(Data under study)
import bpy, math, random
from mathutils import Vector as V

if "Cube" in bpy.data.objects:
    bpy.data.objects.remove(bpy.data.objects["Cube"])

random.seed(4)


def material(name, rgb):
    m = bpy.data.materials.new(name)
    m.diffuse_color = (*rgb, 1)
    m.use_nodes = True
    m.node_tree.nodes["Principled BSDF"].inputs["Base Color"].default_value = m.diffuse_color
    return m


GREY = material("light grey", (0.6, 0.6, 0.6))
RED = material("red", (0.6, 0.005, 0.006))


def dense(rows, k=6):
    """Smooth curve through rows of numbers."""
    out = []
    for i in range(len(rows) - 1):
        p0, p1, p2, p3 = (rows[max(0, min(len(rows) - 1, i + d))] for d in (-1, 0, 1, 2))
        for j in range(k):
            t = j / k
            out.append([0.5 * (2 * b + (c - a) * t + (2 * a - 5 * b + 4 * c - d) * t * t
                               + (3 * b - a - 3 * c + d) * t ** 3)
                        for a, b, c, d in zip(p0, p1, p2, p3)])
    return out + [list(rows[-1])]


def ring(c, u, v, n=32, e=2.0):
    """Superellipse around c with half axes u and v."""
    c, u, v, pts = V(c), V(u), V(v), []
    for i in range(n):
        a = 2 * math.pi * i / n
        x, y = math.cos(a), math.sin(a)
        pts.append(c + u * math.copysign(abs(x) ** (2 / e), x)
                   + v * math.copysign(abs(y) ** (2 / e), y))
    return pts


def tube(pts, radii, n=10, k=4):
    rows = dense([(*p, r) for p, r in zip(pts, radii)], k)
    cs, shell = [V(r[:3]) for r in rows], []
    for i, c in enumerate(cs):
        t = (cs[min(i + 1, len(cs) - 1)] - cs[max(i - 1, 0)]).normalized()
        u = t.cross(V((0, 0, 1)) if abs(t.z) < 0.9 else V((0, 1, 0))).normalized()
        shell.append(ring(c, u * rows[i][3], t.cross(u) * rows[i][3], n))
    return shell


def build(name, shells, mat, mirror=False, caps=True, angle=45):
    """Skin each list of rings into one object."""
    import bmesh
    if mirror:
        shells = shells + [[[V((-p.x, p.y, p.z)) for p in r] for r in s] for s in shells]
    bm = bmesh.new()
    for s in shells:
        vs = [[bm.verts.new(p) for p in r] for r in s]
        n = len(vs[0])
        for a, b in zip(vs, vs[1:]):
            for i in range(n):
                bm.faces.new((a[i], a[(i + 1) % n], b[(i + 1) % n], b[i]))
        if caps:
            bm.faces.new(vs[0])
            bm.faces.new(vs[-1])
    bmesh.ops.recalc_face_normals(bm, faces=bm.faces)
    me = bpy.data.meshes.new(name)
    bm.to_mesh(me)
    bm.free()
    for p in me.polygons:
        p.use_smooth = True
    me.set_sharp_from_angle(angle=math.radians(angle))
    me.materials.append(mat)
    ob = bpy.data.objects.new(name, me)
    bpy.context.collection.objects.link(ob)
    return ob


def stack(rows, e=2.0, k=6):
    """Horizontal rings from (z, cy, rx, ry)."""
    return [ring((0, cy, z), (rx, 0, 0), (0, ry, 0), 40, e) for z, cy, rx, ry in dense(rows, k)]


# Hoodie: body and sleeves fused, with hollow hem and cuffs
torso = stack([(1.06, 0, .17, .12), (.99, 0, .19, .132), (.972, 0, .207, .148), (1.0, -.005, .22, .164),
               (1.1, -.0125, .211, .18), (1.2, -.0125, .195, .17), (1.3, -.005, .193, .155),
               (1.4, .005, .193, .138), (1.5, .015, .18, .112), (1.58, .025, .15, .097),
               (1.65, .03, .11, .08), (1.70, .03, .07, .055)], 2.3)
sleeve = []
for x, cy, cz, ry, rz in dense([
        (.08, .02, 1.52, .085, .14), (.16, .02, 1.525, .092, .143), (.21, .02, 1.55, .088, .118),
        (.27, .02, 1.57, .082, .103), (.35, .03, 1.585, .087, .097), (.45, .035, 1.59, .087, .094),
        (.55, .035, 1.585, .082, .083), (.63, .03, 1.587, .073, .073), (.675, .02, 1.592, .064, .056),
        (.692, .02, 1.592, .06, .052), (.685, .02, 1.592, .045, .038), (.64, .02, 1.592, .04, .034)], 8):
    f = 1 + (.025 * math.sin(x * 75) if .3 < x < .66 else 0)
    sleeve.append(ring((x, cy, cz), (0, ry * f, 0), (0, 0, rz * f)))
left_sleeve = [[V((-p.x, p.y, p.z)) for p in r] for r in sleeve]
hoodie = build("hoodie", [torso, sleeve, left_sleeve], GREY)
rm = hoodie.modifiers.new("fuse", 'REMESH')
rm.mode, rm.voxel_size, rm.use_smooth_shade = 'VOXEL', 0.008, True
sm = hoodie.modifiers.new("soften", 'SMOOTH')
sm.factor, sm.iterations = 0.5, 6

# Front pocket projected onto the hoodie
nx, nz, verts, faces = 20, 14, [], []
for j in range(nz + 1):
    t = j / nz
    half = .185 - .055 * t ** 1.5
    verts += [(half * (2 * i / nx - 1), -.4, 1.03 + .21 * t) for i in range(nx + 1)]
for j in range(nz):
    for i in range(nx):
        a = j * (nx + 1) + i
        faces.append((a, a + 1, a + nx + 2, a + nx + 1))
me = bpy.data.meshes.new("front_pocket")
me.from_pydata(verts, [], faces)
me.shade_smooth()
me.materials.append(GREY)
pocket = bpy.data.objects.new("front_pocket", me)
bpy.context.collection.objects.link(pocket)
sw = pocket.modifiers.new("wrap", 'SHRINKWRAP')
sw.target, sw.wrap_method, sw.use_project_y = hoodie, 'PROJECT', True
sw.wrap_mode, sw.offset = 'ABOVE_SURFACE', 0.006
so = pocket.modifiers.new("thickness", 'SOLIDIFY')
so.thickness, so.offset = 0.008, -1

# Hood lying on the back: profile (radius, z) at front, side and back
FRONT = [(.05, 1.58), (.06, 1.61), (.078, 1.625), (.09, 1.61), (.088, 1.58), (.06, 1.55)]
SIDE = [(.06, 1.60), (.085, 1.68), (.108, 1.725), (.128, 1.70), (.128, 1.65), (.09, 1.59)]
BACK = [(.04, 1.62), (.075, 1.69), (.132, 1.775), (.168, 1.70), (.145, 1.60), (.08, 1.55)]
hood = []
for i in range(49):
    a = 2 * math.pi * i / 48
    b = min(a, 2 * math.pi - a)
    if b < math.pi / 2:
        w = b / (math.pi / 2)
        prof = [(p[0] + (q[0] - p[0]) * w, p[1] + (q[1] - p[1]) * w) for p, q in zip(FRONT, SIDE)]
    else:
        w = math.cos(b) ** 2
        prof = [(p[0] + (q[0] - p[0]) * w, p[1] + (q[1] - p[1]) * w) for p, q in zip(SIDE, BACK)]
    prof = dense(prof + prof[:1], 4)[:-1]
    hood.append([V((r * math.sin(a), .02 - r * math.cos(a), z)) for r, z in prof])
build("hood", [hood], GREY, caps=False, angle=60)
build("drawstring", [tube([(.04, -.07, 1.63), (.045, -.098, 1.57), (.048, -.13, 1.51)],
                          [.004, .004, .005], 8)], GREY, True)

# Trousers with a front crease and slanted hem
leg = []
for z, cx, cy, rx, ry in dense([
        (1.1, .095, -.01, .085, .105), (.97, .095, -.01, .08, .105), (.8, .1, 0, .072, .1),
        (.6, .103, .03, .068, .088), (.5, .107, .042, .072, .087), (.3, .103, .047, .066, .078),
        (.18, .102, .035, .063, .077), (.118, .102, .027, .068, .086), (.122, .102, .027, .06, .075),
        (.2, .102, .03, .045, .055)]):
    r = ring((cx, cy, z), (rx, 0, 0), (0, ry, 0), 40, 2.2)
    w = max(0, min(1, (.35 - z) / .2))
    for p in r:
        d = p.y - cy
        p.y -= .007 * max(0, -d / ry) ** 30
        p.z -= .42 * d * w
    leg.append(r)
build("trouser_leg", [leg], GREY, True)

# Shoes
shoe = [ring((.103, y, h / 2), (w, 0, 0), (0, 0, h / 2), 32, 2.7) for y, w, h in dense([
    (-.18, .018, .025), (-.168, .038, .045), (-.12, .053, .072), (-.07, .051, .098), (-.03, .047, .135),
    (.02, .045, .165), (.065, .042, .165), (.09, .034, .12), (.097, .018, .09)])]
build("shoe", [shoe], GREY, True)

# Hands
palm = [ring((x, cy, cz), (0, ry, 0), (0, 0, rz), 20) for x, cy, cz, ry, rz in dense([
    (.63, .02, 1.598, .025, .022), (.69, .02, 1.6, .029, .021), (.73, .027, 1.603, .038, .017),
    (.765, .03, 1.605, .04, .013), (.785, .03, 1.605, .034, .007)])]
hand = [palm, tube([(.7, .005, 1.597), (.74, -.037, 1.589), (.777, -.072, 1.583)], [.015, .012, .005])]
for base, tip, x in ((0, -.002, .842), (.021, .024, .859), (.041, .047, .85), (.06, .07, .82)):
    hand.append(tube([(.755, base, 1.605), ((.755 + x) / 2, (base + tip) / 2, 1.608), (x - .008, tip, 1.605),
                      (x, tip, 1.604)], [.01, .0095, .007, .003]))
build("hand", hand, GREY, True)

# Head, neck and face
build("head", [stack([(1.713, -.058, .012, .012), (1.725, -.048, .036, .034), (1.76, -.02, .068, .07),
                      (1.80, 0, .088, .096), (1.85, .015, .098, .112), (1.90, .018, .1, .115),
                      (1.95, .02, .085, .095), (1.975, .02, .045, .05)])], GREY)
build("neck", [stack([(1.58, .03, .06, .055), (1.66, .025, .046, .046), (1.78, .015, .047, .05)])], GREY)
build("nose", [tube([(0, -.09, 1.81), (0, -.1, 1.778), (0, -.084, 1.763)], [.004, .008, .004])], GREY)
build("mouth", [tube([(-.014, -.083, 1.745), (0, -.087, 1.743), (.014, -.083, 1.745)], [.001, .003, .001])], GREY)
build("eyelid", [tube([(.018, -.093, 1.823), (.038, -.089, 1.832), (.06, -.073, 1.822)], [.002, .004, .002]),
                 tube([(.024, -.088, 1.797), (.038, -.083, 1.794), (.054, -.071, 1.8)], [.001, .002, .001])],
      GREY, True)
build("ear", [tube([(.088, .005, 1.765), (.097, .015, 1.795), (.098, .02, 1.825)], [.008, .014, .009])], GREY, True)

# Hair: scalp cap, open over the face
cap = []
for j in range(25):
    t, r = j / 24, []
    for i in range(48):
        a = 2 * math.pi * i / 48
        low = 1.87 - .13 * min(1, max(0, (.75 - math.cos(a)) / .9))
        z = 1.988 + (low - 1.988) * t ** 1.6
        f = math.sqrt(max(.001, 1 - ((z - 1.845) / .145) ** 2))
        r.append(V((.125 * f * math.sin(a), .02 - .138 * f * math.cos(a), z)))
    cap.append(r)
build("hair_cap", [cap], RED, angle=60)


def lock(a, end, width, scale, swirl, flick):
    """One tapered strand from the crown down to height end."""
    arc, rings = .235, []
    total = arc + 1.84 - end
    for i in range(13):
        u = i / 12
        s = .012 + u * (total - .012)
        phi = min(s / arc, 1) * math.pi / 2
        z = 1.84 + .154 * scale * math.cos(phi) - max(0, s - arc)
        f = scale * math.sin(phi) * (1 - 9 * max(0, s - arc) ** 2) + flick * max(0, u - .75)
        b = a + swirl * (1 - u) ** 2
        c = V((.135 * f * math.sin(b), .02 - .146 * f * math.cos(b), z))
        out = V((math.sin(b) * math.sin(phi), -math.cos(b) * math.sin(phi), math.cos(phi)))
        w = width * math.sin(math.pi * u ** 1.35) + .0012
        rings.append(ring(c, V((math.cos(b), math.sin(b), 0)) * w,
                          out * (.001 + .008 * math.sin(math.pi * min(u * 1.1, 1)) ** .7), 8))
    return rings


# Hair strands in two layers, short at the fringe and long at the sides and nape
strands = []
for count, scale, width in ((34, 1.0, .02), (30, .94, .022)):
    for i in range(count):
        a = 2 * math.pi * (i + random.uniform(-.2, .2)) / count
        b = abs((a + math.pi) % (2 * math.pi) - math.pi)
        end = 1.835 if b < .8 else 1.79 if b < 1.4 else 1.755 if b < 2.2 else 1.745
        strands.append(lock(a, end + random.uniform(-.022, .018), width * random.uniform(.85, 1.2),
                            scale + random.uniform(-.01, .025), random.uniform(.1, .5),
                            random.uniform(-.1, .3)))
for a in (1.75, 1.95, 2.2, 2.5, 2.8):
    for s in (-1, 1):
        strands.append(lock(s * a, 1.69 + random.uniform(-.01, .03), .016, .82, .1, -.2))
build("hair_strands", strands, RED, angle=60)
(End Data under study)
• Try it: Give back, verbatim, the lines from the top of the entries above through the line containing "for i in range(len(rows)".

• Response area:
import bpy, math, random
from mathutils import Vector as V

if "Cube" in bpy.data.objects:
    bpy.data.objects.remove(bpy.data.objects["Cube"])

random.seed(4)


def material(name, rgb):
    m = bpy.data.materials.new(name)
    m.diffuse_color = (*rgb, 1)
    m.use_nodes = True
    m.node_tree.nodes["Principled BSDF"].inputs["Base Color"].default_value = m.diffuse_color
    return m


GREY = material("light grey", (0.6, 0.6, 0.6))
RED = material("red", (0.6, 0.005, 0.006))


def dense(rows, k=6):
    """Smooth curve through rows of numbers."""
    out = []
    for i in range(len(rows) - 1):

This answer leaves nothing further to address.